PROBLEM REQUIREMENTS:
Among the lines of data below, reproduce only those from the one with "# Lips: curved" through the one with "corners = [e for e in bm.edges", exactly as they stand, both ends included.

── DATA IN THIS EXERCISE ──

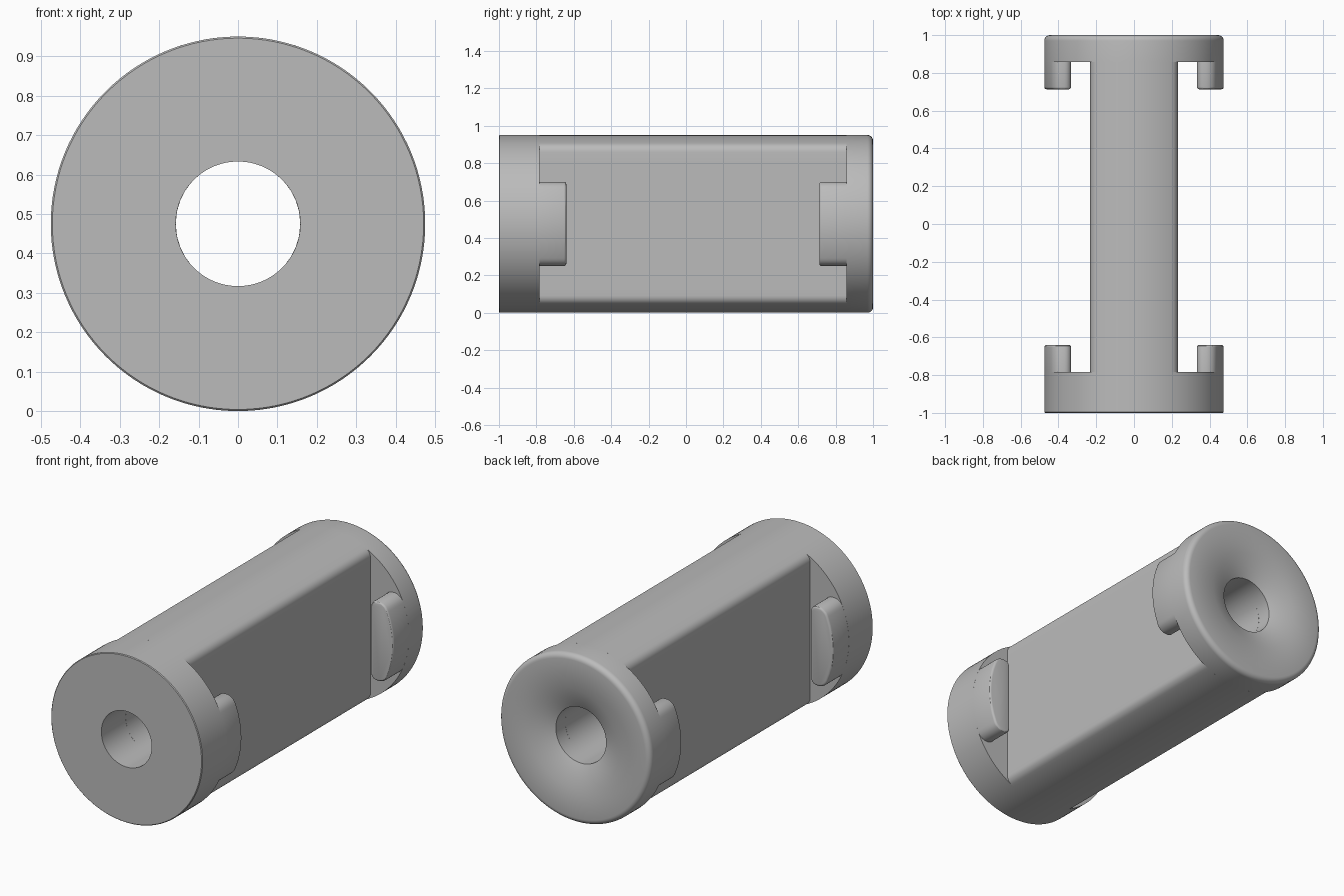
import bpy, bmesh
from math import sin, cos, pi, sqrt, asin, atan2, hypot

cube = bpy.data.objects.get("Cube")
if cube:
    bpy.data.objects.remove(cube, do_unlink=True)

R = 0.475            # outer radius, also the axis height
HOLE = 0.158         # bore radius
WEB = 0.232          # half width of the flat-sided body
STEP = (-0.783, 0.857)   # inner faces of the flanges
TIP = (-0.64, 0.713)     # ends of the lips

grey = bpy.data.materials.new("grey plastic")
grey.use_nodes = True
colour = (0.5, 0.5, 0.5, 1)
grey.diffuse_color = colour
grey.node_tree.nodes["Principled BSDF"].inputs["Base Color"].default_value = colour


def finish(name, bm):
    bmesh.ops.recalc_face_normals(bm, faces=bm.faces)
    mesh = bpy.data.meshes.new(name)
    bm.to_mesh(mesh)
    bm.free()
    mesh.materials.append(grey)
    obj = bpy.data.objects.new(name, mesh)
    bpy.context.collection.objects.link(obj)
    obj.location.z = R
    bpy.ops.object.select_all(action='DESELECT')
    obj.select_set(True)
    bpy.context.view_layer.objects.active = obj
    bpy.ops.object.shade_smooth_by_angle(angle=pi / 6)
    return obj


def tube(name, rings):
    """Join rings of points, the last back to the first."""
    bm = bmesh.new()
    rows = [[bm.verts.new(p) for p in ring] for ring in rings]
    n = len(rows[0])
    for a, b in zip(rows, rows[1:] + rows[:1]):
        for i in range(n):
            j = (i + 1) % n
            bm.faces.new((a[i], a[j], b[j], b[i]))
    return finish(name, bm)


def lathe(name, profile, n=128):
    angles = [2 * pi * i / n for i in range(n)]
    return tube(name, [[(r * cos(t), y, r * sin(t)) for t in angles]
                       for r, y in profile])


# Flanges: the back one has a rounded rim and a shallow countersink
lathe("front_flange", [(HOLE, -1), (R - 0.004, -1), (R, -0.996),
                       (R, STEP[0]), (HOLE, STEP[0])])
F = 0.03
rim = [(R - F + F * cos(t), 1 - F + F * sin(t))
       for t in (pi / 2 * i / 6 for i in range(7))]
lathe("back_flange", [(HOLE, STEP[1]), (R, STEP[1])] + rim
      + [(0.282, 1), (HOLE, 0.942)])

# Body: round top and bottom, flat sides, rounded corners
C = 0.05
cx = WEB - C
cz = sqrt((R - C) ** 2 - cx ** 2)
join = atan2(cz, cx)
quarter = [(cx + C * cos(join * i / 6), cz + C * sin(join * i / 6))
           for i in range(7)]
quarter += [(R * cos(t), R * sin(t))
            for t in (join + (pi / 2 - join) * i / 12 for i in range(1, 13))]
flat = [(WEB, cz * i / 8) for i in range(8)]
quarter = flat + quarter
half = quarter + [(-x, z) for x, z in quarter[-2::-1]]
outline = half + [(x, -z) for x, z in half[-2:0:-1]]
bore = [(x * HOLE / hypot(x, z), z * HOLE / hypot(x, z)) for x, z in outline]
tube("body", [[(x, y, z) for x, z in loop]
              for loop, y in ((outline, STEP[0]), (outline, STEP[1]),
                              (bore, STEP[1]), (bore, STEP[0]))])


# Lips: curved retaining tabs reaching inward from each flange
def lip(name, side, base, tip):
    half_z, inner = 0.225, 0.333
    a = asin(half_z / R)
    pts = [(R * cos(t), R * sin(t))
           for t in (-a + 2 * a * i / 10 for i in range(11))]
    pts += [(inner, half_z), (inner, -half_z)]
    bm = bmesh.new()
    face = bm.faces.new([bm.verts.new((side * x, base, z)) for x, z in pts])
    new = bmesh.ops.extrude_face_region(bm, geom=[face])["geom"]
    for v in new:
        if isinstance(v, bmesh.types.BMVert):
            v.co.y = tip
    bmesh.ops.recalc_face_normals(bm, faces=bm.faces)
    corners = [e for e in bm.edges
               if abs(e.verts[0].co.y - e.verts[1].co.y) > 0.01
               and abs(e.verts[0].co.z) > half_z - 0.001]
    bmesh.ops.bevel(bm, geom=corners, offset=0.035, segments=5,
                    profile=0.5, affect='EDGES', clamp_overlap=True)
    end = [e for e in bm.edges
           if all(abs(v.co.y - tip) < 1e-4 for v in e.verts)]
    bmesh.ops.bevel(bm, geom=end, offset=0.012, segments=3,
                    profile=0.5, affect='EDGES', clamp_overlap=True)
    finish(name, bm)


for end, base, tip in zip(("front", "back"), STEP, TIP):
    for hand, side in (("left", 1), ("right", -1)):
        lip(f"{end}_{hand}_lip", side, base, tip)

───

TASK SOLUTION:
# Lips: curved retaining tabs reaching inward from each flange
def lip(name, side, base, tip):
    half_z, inner = 0.225, 0.333
    a = asin(half_z / R)
    pts = [(R * cos(t), R * sin(t))
           for t in (-a + 2 * a * i / 10 for i in range(11))]
    pts += [(inner, half_z), (inner, -half_z)]
    bm = bmesh.new()
    face = bm.faces.new([bm.verts.new((side * x, base, z)) for x, z in pts])
    new = bmesh.ops.extrude_face_region(bm, geom=[face])["geom"]
    for v in new:
        if isinstance(v, bmesh.types.BMVert):
            v.co.y = tip
    bmesh.ops.recalc_face_normals(bm, faces=bm.faces)
    corners = [e for e in bm.edges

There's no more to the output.